HANDS-ON EXPERIENCE: Workforce program could lead to future full-time employment for students


Eastern Hancock senior Jacob Moss, left, talks with Hancock County Surveyor Susan Bodkin. Adam Barton, EHMS/HS Principal said EH has been working with local businesses on increasing workplace opportunities for students. These businesses include the Hancock County Government office, the Assessor’s Office, the Auditor’s Office, the Surveyor’s Office, the Recorder’s Office, and most recently with Hancock Regional Hospital. Moss, who will be attending Ball State next year, has been working directly with the county surveyors staff getting valuable hands on experience. Tuesday, Feb.1, 2022.

(Tom Russo| Daily Reporter)

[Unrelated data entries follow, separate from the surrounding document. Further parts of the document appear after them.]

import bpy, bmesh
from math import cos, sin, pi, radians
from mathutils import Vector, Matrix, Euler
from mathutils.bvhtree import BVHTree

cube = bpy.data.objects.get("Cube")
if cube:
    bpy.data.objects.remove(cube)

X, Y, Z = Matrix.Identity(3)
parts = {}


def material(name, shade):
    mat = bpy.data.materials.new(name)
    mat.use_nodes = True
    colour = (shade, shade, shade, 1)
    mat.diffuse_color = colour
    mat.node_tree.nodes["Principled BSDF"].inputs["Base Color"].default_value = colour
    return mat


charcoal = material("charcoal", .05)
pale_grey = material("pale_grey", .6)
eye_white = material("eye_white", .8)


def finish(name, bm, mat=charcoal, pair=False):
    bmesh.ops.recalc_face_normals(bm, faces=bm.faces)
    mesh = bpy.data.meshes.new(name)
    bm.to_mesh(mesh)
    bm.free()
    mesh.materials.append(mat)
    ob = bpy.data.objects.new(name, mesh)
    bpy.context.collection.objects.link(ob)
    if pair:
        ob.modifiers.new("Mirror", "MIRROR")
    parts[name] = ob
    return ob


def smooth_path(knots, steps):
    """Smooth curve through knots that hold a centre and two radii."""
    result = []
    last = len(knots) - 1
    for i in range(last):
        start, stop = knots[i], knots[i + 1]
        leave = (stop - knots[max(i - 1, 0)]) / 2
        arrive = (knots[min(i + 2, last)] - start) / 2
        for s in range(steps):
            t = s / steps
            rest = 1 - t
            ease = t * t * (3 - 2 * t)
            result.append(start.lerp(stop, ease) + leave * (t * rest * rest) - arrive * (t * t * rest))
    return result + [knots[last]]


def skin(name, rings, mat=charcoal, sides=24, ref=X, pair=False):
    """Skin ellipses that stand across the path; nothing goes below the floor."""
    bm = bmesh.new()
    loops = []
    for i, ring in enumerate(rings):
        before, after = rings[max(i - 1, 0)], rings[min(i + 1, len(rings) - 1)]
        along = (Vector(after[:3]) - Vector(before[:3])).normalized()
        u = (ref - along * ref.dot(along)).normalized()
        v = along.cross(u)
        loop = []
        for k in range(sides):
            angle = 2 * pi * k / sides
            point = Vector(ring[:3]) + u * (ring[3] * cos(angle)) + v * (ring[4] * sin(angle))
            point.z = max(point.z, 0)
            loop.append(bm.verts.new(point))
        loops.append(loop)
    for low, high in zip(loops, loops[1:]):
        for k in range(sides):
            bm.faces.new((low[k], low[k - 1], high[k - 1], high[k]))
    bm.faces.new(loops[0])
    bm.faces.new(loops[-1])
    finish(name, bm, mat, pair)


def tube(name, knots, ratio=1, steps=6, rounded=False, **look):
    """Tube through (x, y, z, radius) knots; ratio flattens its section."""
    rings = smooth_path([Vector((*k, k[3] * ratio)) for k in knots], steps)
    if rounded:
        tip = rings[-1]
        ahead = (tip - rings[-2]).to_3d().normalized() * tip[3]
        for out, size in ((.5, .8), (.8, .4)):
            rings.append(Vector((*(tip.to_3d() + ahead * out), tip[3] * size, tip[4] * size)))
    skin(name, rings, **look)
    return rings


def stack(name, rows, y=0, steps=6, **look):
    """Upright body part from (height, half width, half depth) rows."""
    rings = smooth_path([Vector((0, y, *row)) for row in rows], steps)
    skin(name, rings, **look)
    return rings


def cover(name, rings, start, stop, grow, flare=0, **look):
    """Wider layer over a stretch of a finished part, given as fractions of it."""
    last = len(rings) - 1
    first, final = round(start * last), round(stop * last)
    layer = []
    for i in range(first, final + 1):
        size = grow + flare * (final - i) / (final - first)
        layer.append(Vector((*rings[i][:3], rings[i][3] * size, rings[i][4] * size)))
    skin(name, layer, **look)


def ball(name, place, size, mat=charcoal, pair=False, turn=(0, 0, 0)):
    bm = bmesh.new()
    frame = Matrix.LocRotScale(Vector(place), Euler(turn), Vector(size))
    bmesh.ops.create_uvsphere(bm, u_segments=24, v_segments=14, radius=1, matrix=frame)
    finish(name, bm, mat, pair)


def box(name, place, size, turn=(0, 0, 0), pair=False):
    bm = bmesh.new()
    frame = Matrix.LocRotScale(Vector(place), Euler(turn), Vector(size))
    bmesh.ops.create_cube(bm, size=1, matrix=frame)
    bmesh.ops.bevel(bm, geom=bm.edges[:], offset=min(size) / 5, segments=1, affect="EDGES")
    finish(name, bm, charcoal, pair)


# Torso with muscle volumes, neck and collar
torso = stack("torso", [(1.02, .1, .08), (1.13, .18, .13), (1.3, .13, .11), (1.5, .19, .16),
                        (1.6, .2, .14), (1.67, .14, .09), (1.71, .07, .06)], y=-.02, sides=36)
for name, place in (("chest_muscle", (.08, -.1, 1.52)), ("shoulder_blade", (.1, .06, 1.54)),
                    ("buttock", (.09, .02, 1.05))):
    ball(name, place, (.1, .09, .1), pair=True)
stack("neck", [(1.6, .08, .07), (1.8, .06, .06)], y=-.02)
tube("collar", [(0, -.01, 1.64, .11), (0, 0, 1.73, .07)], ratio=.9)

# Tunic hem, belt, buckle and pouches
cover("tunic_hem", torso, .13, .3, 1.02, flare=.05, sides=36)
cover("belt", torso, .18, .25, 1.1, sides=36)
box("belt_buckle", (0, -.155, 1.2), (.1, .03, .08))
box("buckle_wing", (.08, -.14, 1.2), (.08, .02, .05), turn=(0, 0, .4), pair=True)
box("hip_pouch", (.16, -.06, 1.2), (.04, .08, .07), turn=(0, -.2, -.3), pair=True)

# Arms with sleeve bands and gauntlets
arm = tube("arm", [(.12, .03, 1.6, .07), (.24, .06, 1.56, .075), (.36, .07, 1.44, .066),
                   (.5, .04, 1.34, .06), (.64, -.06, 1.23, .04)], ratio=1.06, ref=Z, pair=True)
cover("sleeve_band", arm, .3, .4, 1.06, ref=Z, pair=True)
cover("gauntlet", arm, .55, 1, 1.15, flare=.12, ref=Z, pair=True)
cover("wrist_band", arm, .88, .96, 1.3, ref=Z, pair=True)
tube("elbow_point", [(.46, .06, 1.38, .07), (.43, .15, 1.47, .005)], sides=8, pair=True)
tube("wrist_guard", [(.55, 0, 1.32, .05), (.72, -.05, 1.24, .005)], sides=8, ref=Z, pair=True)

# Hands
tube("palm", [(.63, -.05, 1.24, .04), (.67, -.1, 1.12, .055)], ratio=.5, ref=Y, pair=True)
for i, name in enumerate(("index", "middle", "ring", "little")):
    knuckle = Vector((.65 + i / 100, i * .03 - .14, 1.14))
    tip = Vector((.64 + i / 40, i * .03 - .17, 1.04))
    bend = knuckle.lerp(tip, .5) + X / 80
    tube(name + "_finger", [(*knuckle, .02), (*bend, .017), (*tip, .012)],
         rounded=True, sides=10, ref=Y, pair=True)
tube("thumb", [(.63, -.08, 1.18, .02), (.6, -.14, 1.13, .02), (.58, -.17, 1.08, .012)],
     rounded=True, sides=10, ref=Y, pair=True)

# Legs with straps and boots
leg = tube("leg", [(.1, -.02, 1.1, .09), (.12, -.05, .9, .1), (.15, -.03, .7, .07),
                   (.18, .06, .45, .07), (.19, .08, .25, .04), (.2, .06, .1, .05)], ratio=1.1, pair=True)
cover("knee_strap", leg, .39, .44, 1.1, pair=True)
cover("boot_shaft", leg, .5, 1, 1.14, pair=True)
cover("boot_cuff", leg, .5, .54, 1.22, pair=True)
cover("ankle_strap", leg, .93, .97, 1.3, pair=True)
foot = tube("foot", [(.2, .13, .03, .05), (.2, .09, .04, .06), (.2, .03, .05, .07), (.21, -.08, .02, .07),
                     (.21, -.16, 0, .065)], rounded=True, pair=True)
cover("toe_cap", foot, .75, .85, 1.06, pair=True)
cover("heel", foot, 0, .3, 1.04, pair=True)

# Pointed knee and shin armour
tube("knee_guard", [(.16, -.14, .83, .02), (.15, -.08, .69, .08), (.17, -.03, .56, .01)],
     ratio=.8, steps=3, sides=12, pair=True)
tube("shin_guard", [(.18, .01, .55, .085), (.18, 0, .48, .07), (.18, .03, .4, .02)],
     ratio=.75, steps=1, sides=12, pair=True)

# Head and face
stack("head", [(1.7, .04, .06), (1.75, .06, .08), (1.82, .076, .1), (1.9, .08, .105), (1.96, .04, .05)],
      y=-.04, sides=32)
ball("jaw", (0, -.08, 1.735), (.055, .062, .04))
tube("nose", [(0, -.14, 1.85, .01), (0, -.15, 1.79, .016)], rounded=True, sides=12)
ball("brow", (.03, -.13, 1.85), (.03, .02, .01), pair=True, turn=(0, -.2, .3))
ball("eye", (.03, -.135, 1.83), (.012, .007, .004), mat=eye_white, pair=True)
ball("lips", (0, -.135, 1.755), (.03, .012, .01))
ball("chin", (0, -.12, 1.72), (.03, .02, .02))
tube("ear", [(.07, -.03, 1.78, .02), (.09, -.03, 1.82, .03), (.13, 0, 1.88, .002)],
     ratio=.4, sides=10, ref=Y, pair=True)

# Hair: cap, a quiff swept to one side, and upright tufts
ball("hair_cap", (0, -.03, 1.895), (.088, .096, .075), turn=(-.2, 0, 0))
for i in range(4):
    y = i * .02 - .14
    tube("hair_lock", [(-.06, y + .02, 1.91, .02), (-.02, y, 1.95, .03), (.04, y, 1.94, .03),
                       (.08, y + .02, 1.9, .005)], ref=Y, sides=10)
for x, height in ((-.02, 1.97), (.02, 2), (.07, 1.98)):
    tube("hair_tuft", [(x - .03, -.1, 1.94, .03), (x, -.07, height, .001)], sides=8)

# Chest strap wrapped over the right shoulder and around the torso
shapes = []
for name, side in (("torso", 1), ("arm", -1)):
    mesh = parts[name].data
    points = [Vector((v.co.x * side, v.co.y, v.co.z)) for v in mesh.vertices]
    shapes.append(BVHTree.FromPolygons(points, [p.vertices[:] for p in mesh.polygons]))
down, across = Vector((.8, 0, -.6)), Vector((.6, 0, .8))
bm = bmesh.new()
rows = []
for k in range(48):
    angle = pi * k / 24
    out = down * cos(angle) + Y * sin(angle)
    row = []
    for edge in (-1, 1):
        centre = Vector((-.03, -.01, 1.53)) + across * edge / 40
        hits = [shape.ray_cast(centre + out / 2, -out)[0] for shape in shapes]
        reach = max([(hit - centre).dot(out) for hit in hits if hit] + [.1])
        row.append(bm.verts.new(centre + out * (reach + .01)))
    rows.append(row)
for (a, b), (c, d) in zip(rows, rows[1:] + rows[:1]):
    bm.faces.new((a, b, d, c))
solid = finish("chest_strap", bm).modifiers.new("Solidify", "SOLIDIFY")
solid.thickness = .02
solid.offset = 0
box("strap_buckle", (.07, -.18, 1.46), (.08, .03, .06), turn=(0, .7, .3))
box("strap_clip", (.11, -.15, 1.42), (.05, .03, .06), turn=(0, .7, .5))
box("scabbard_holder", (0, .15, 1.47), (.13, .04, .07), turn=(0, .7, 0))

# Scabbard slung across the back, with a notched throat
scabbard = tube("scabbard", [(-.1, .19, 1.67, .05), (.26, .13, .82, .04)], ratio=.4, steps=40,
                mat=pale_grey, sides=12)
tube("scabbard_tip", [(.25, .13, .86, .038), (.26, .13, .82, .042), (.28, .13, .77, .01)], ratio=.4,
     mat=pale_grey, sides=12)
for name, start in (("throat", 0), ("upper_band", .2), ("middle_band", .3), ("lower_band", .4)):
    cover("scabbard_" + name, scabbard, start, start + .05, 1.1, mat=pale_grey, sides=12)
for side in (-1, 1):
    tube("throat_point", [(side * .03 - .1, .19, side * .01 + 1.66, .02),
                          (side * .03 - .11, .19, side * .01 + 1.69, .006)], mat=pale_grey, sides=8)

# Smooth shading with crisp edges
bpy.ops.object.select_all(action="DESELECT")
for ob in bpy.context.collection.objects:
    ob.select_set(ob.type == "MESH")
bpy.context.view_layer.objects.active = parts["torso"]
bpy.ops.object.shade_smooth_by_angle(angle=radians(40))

EASTERN HANCOCK — On days when he’s not going over plans for buildings and property lines, Logan Moss is out looking at beaver dams or drain piping and walking through the mud to see where things are.

The bright, energetic Eastern Hancock senior is interested in going to college and getting into the field of construction management. He feels fortunate to be able to step into the real work field and get all kinds of professional business experience with his job at the the county surveyor’s office.

“It’s been really interesting so far working at the surveyor’s office,” Moss said. “It’s something I never imagined I’d ever do, but I really like it.”

Officials at Eastern Hancock schools, like most in the county, for many years have had a workforce program allowing students to go to school half day and then attend a different school offering technical classes or have some kind of part-time job. However, the focus has shifted recently, and school officials are teaming with professional businesses in the community to give students real work experience in the field they may make a career out of rather than just getting workforce credits sitting in a classroom.

“We’re not talking about jobs at a fast-food place,” said Adam Barton, Eastern Hancock High School principal.

District officials want students to start getting hands-on experience in a professional job setting – one that could lead to a real career offering students a taste for where they are headed next.

Barton and George Philhower, superintendent of Eastern Hancock schools, met with all their seniors around Thanksgiving and found out what future plans the upperclassmen had once they graduate.

About that same time, officials from Ninestar, the Hancock County Government Office, the Assessor’s Office, the Auditor’s Office, the Surveyor’s Office, the Recorder’s Office, and most recently Hancock Regional Hospital expressed interest in getting high school students internships and summer jobs.

“Many of these offices and businesses will be having openings in the coming years, and it’s a great way for them to introduce career possibilities to our students,” Barton said.

Other businesses are coming on board and being progressive, trying to get students into the door right out of high school, Barton added. Many businesses are offering training and paying for certifications and specialized classes with the hopes of a high school student finding a job with the business, something they’ll do for the next several decades.

“Some of the electrical companies and others are trying to build a farm system for future employment,” Barton said. “It’s a great recruiting tactic for them, and it gives our kids an opportunity to see if they like the work.”

Susan Bodkins, the county surveyor, was thrilled to have Moss join her team this semester. She noted they’ve always had student employees help out in the summer, but said it was getting harder to get the students to commit. Katie Molinder, the county assessor, suggested reaching out to county high schools to get more local school students involved in county government.

“She sort of got us going with this and I said, ‘Yes, I would be interested’ because if we can get some young kids working in our office maybe they’ll stick around,” Bodkin said.

It’s been a double blessing for the surveyor’s office, having Moss on board learning the ropes during the school year and then giving him an opportunity to work through the summer before he heads to college,” Bodkin said.

“A lot of kids don’t know what really happens in local government. We have inside and outside work, so Logan has had a chance to learn a lot,” Bodkin said. “He’s gotten a feel for everything we do.”

Moss agrees.

Getting the hands-on work at a county government office has been a great opportunity to learn about how things work, and it is giving him some direction for his future.

“The people at Eastern Hancock are helping us figure out what we want to achieve and giving us a path to do that,” Moss said.

There is a chance Moss will become a surveyor after college he said, a field of business he would have not known about had school and county officials not stepped up and worked together to share that work experience with a high school student.

“At first, it was something I was just interested in,” Moss said. “But now it’s a career I’m really considering because of how much I am enjoying it.”

Barton noted they’ve already talked with their underclassmen to figure out what fields students might be interested in, breaking them into groups such as medical, agriculture, technical and business and then providing them real work experience to see if the field is right for them.

“What I really like about this is, instead of having a career day where all 400 of our kids might listen to a speaker they may not even be interested in, we now have a focused list of our students and can help them find out information in the fields they are really interested in,” Barton said.